and big data” let’s again discuss the task of left joining many tables from a data warehouse using `R`

and a system called "a join controller" (last discussed here).

One of the great advantages to specifying complicated sequences of operations in data (rather than in code) is: it is often easier to transform and extend data. Explicit rich data beats vague convention and complicated code.

The ~~development version~~ CRAN version of our `R`

helper function `wrapr::let()`

has switched from string-based substitution to abstract syntax tree based substitution (AST based substitution, or language based substitution).

I am looking for some feedback from `wrapr::let()`

users already doing substantial work with `wrapr::let()`

. If you are already using `wrapr::let()`

please test if the current development version of `wrapr`

works with your code. If you run into problems: I apologize, and please file a `GitHub`

issue.

In this article we will discuss composing standard-evaluation interfaces (SE: parametric, referentially transparent, or “looks only at values”) and composing non-standard-evaluation interfaces (NSE) in `R`

.

In `R`

the package `tidyeval`

/`rlang`

is a tool for building domain specific languages intended to allow easier composition of NSE interfaces.

To use it you must know some of its structure and notation. Here are some details paraphrased from the major `tidyeval`

/`rlang`

client, the package dplyr: `vignette('programming', package = 'dplyr')`

).

- "
`:=`

" is needed to make left-hand-side re-mapping possible (adding yet another "more than one assignment type operator running around" notation issue). - "
`!!`

" substitution requires parenthesis to safely bind (so the notation is actually "`(!! )`

", not "`!!`

"). - Left-hand-sides of expressions are names or strings, while right-hand-sides are
`quosures`

/expressions.

Continue reading Non-Standard Evaluation and Function Composition in R

Here is an absolutely *horrible* way to confuse yourself and get an inflated reported `R-squared`

on a simple linear regression model in `R`

.

We have written about this before, but we found a new twist on the problem (interactions with categorical variable encoding) which we would like to call out here.

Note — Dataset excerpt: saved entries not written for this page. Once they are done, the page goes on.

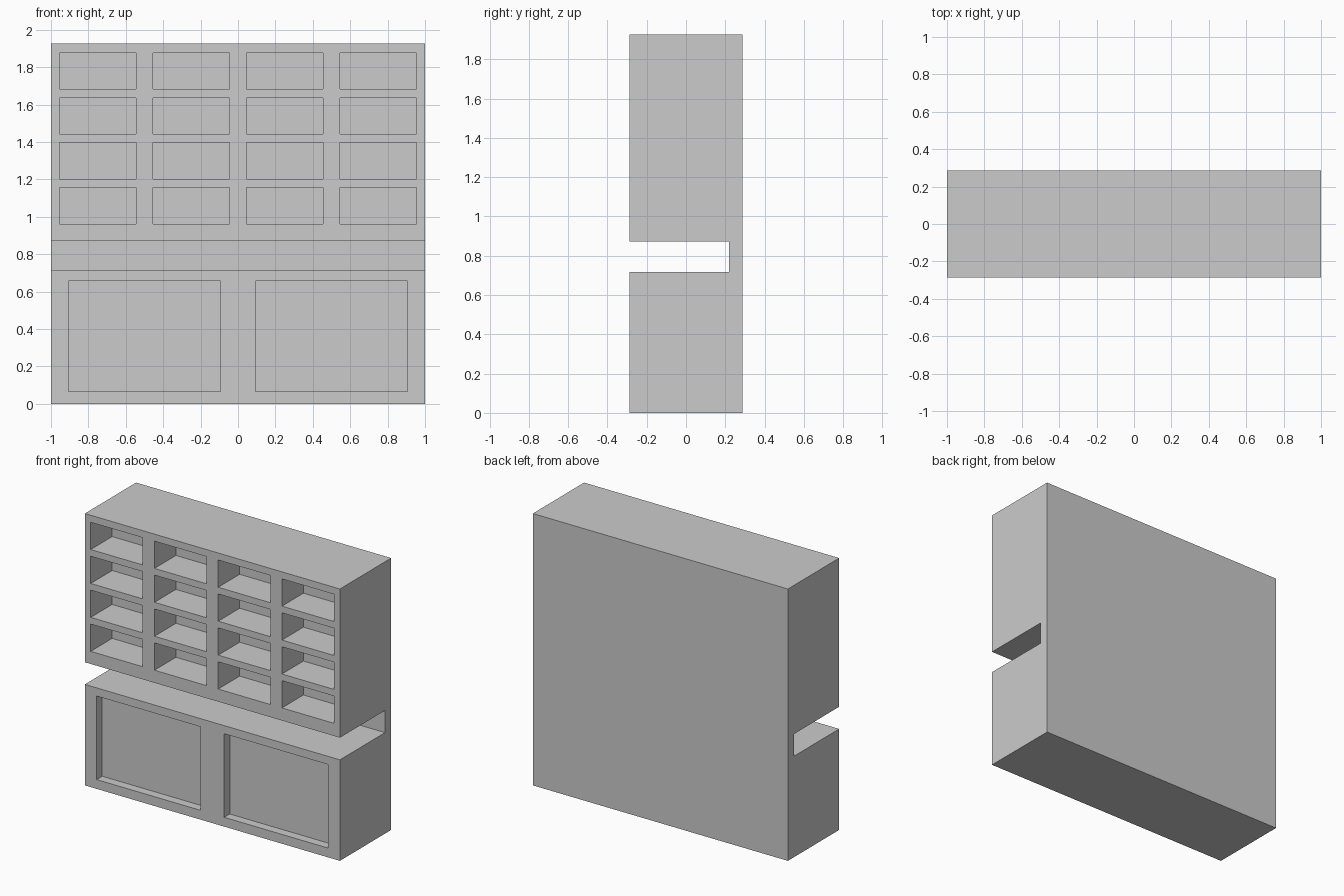
import bpy, bmesh
from mathutils import Matrix

if "Cube" in bpy.data.objects:
    bpy.data.objects.remove(bpy.data.objects["Cube"])

FRONT, BACK, HEIGHT = -0.287, 0.287, 1.927


def make_object(name, bm):
    bmesh.ops.recalc_face_normals(bm, faces=bm.faces)
    mesh = bpy.data.meshes.new(name)
    bm.to_mesh(mesh)
    bm.free()
    obj = bpy.data.objects.new(name, mesh)
    bpy.context.collection.objects.link(obj)
    return obj


def add_recess(bm, x, z, width, height, depth):
    """Cutter box that starts in front of the cabinet and ends at the given depth."""
    over = 0.05
    size = Matrix.Diagonal((width, depth + over, height, 1))
    pos = Matrix.Translation((x, FRONT + (depth - over) / 2, z))
    bmesh.ops.create_cube(bm, size=1, matrix=pos @ size)


# Cabinet body: side profile with the open counter slot, extruded across the width
profile = [(FRONT, 0), (BACK, 0), (BACK, HEIGHT), (FRONT, HEIGHT),
           (FRONT, 0.873), (0.218, 0.873), (0.218, 0.716), (FRONT, 0.716)]
bm = bmesh.new()
side = bm.faces.new([bm.verts.new((-1, y, z)) for y, z in profile])
ext = bmesh.ops.extrude_face_region(bm, geom=[side], use_keep_orig=True)
bmesh.ops.translate(bm, vec=(2, 0, 0),
                    verts=[v for v in ext["geom"] if isinstance(v, bmesh.types.BMVert)])
cabinet = make_object("cabinet", bm)

# Recesses: 4 x 4 pigeonholes above, two shallow door panels below
bm = bmesh.new()
for col in range(4):
    for row in range(4):
        add_recess(bm, -0.75 + 0.5 * col, 1.059 + 0.2405 * row, 0.408, 0.193, 0.24)
for x in (-0.5, 0.5):
    add_recess(bm, x, 0.362, 0.814, 0.592, 0.062)
cutter = make_object("recess_cutter", bm)
cutter.hide_render = True

# Carve the recesses, then drop the helper
cut = cabinet.modifiers.new("recesses", 'BOOLEAN')
cut.operation = 'DIFFERENCE'
cut.solver = 'EXACT'
cut.object = cutter
bpy.context.view_layer.objects.active = cabinet
cabinet.select_set(True)
bpy.ops.object.modifier_apply(modifier=cut.name)
bpy.data.objects.remove(cutter)
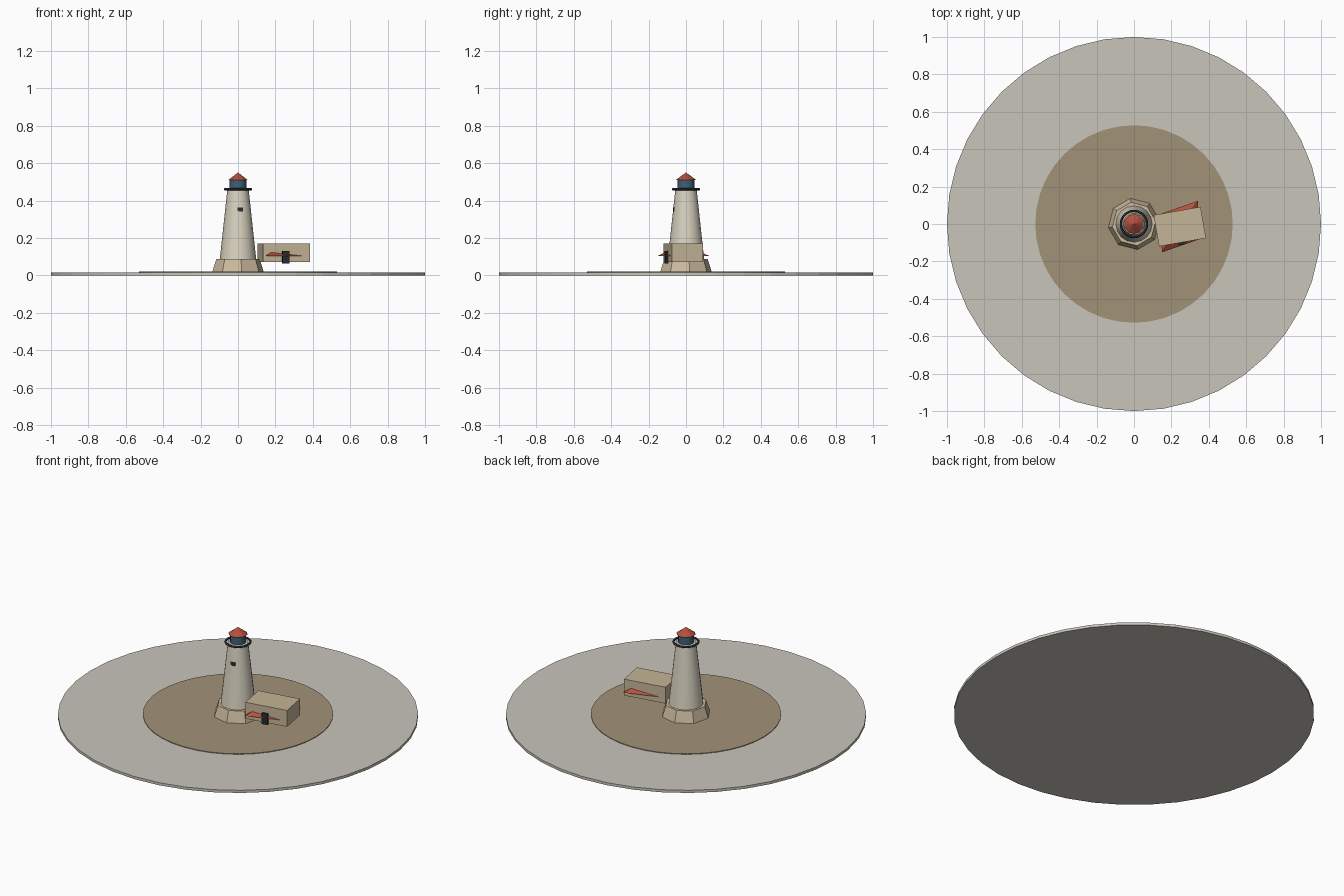
import bpy
from math import radians

if "Cube" in bpy.data.objects:
    bpy.data.objects.remove(bpy.data.objects["Cube"])

def paint(ob, name, mat):
    ob.name = name
    if mat:
        ob.data.materials.append(mat)
    return ob

def material(name, rgb):
    m = bpy.data.materials.new(name)
    m.diffuse_color = (*rgb, 1)
    m.use_nodes = True
    m.node_tree.nodes["Principled BSDF"].inputs["Base Color"].default_value = m.diffuse_color
    return m

def frustum(name, mat, sides, r1, r2, z1, z2, turn=0, at=(0, 0), smooth=False):
    bpy.ops.mesh.primitive_cone_add(vertices=sides, radius1=r1, radius2=r2, depth=z2 - z1,
                                    location=(*at, (z1 + z2) / 2), rotation=(0, 0, radians(turn)))
    if smooth:
        bpy.ops.object.shade_smooth_by_angle(angle=radians(40))
    return paint(bpy.context.object, name, mat)

def box(name, mat, size, loc, turn=0):
    bpy.ops.mesh.primitive_cube_add(size=1, location=loc, rotation=(0, 0, radians(turn)))
    bpy.context.object.scale = size
    return paint(bpy.context.object, name, mat)

stone = material("stone", (0.58, 0.56, 0.50))
earth = material("earth", (0.36, 0.29, 0.19))
sand = material("sand", (0.60, 0.49, 0.34))
cream = material("cream", (0.70, 0.65, 0.53))
wall = material("wall", (0.56, 0.46, 0.31))
red = material("red", (0.46, 0.08, 0.05))
blue = material("blue", (0.05, 0.12, 0.19))
dark = material("dark", (0.02, 0.025, 0.03))

# round plate and island
frustum("ground_plate", stone, 40, 1, 1, 0, 0.016)
frustum("island", earth, 40, 0.528, 0.528, 0.002, 0.02)

# tower
frustum("tower_base", sand, 8, 0.139, 0.117, 0.018, 0.087, 8)
frustum("tower", cream, 16, 0.098, 0.057, 0.08, 0.46, smooth=True)
box("tower_window", dark, (0.028, 0.012, 0.022), (0.012, -0.062, 0.352), 5)

# gallery ring, lantern and cap
bpy.ops.mesh.primitive_torus_add(major_radius=0.07, minor_radius=0.006, major_segments=24,
                                 minor_segments=8, location=(0, 0, 0.46))
bpy.ops.object.shade_smooth_by_angle(angle=radians(60))
paint(bpy.context.object, "gallery_ring", dark)
frustum("lantern", blue, 12, 0.045, 0.045, 0.455, 0.512, smooth=True)
frustum("lantern_cap", red, 10, 0.054, 0, 0.51, 0.55)

# keeper's house, with its low diamond roof passing through the walls
house_at = (0.245, -0.014)
box("house", wall, (0.255, 0.17, 0.1), (*house_at, 0.121), 10)
roof = frustum("house_roof", red, 4, 0.168, 0, 0.104, 0.17, 55, house_at)
roof.scale = (1, 0.72, 1)
box("house_door", dark, (0.038, 0.014, 0.066), (0.256, -0.104, 0.097), 10)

Continue reading An easy way to accidentally inflate reported R-squared in linear regression models

This note describes a useful `replyr`

tool we call a "join controller" (and is part of our "R and Big Data" series, please see here for the introduction, and here for one our big data courses).

Continue reading Use a Join Controller to Document Your Work